The Torah in Parashat Bereishit tells the famous story of Kayin and Hevel, who both brought offerings to God. After Kayin offered some of his harvested produce, Hevel offered sheep as a sacrifice, and God accepted Hevel’s offerings and not Kayin’s. The Torah relates that Kayin was angered and distraught by the rejection of his offering, and God spoke to him and asked, “Why are you angered? And why has your face fallen?” (4:6). He then assured Kayin that one who acts properly is rewarded, and one who does not will be held accountable for his sins (4:7). Kayin disregarded God’s admonition, and proceeded to kill his brother.
Seforno, commenting on God’s question as to why Kayin felt distraught, explains, “When a blunder has some way of being rectified, it is improper to feel distressed over the past; it is proper instead to try to achieve the rectification for the future.” Kayin erred in allowing the rejection of his offering to cause him anguish, instead if motivating him to try to improve in the future.
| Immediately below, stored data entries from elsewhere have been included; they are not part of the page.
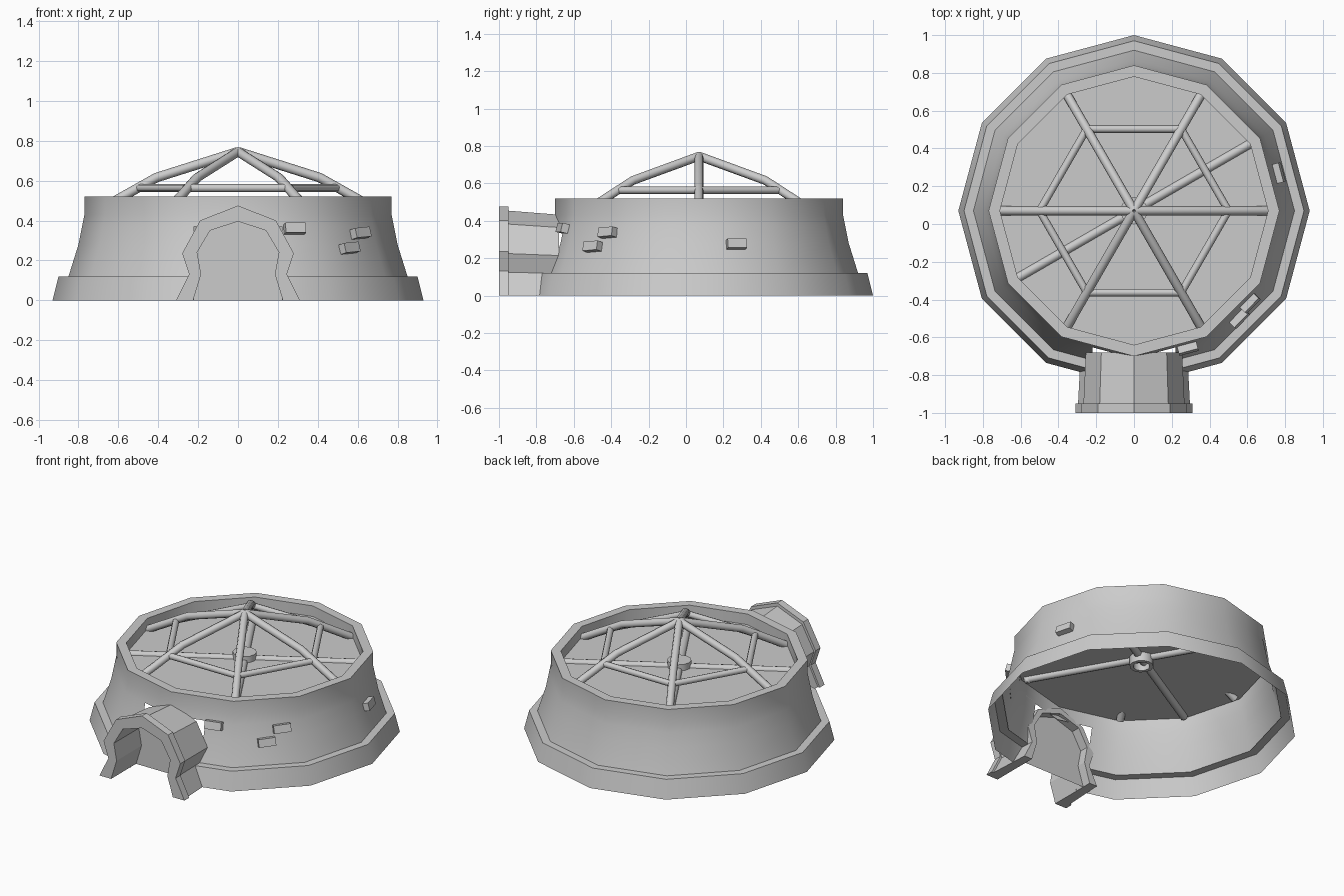
import bpy, bmesh, math
from mathutils import Vector, Matrix

if "Cube" in bpy.data.objects:
    bpy.data.objects.remove(bpy.data.objects["Cube"])

CY = 0.07   # y of the hut axis


def finish(name, bm, smooth=None, recalc=True):
    if recalc:
        bmesh.ops.recalc_face_normals(bm, faces=bm.faces)
    me = bpy.data.meshes.new(name)
    bm.to_mesh(me)
    bm.free()
    ob = bpy.data.objects.new(name, me)
    bpy.context.collection.objects.link(ob)
    if smooth:
        me.shade_smooth()
        me.set_sharp_from_angle(angle=math.radians(smooth))
    return ob


def polar(r, deg, z):
    a = math.radians(deg)
    return Vector((r * math.cos(a), CY + r * math.sin(a), z))


def lathe(name, profile, cap=False, doorway=False, sides=12):
    bm = bmesh.new()
    rings = [[bm.verts.new(polar(r, 360 * i / sides, z)) for i in range(sides)]
             for r, z in profile]
    for a, b in zip(rings, rings[1:]):
        for i in range(sides):
            j = (i + 1) % sides
            bm.faces.new((a[i], a[j], b[j], b[i]))
    if cap:
        bm.faces.new(rings[-1])
    if doorway:
        for co, no in (((0.22, 0, 0), (1, 0, 0)), ((-0.22, 0, 0), (1, 0, 0)),
                       ((0, 0, 0.37), (0, 0, 1))):
            bmesh.ops.bisect_plane(bm, geom=bm.verts[:] + bm.edges[:] + bm.faces[:],
                                   plane_co=co, plane_no=no)
        gone = []
        for f in bm.faces:
            c = f.calc_center_median()
            if abs(c.x) < 0.22 and c.y < -0.5 and c.z < 0.37:
                gone.append(f)
        bmesh.ops.delete(bm, geom=gone, context='FACES')
    return finish(name, bm, 40, recalc=False)


def poles(name, paths, r, sides=10):
    cu = bpy.data.curves.new(name, 'CURVE')
    cu.dimensions = '3D'
    cu.bevel_depth = r
    cu.bevel_resolution = 2
    cu.use_fill_caps = True
    for pts, cyclic in paths:
        s = cu.splines.new('POLY')
        s.points.add(len(pts) - 1)
        for p, q in zip(s.points, pts):
            p.co = (*q, 1)
        s.use_cyclic_u = cyclic
        s.use_smooth = True
    ob = bpy.data.objects.new(name, cu)
    bpy.context.collection.objects.link(ob)
    return ob


# hut shell: plinth, sloping wall with rim, sunken roof deck
lathe("plinth", [(0.93, 0), (0.90, 0.12), (0.845, 0.12)], doorway=True)
lathe("wall", [(0.85, 0.12), (0.80, 0.28), (0.77, 0.43), (0.77, 0.52), (0.71, 0.52), (0.71, 0.45)],
      doorway=True)
lathe("roof_deck", [(0.765, 0.449), (0.70, 0.449)], cap=True)

# roof frame: six bent rafters and a hexagonal ring
poles("rafters", [([polar(0.73, a, 0.435), polar(0.41, a, 0.615), polar(0, a, 0.745)], False)
                  for a in range(0, 360, 60)], 0.024)
poles("rafter_ring", [([polar(0.5, a, 0.563), polar(0.5, a + 60, 0.563)], False)
                      for a in range(0, 360, 60)], 0.02)

# crossed beams through the deck with a central hub
poles("cross_beams", [([polar(0.74, a, 0.445), polar(0.74, a + 180, 0.445)], False)
                      for a in (30, 120)], 0.025)
lathe("hub", [(0.05, 0.44), (0.05, 0.39), (0.072, 0.39), (0.072, 0.49)], cap=True)

# entrance arch profiles (right half, mirrored)
OUTER = [(0.31, 0), (0.245, 0.13), (0.28, 0.235), (0.19, 0.40), (0, 0.475)]
INNER = [(0.225, 0), (0.185, 0.13), (0.205, 0.24), (0.14, 0.35), (0, 0.395)]


def arch(half, k=1.0):
    pts = half + [(-x, z) for x, z in reversed(half[:-1])]
    return [(x * k, z * k) for x, z in pts]


def arch_solid(name, y0, y1, k0, k1):
    bm = bmesh.new()
    rows = [[bm.verts.new((x, y, z)) for x, z in pts] for pts, y in (
        (arch(OUTER, k0), y0), (arch(OUTER, k1), y1), (arch(INNER), y1), (arch(INNER), y0))]
    for n in range(4):
        a, b = rows[n], rows[(n + 1) % 4]
        for i in range(len(a) - 1):
            bm.faces.new((a[i], a[i + 1], b[i + 1], b[i]))
    for end in (0, -1):
        bm.faces.new([r[end] for r in rows])
    return finish(name, bm)


arch_solid("entrance_frame", -1.0, -0.95, 1.0, 1.0)
arch_solid("entrance_tunnel", -0.95, -0.68, 0.955, 0.91)

# door panel closing the tunnel
bm = bmesh.new()
bm.faces.new([bm.verts.new((x, -0.74, z)) for x, z in arch(INNER)])
finish("door_panel", bm)

# exposed bricks on the wall
BRICKS = [((0.285, -0.66, 0.36), -75, 0), ((0.615, -0.42, 0.337), -45, 4),
          ((0.56, -0.50, 0.262), -45, 4), ((0.765, 0.27, 0.275), 15, 0)]
for n, (loc, ang, roll) in enumerate(BRICKS):
    bm = bmesh.new()
    bmesh.ops.create_cube(bm, size=1, matrix=Matrix.Diagonal((0.04, 0.105, 0.05, 1)))
    bm.transform(Matrix.Translation(loc) @ Matrix.Rotation(math.radians(ang), 4, 'Z')
                 @ Matrix.Rotation(math.radians(-14), 4, 'Y')
                 @ Matrix.Rotation(math.radians(roll), 4, 'X'))
    finish(f"brick_{n + 1}", bm)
Along these same lines, Seforno explains God’s subsequent admonition to Kayin as explaining to him that he has the ability to correct himself and improve. The rejection of Kayin’s sacrifice, Seforno writes (4:5), resulted from Kayin’s unworthy character as well as the inferior quality of his offering, and God assured Kayin that his failure in the past did not mean that he would fail in the future. Kayin dwelled on his failure, and this led him to anguish and distress – and, ultimately, to violent rage. God urged Kayin to focus not on the past, but on the present and future; to replace the painful thoughts of what happened with thoughts of how he can improve moving forward. Sadly, Kayin disregarded God’s exhortation, and allowed the negative thoughts and feelings to fester until he violently murdered his brother.
According to Seforno, the tragic story of Kayin and Hevel is about the harm caused by excessive focus on the mistakes of the past instead of looking forward to the future. Dwelling on failure causes pain and anger. Failure should serve not as a source of anguish, but rather as a catalyst for positive change, and when perceived this way, it can lead to joy and satisfaction, instead of negativity and despair.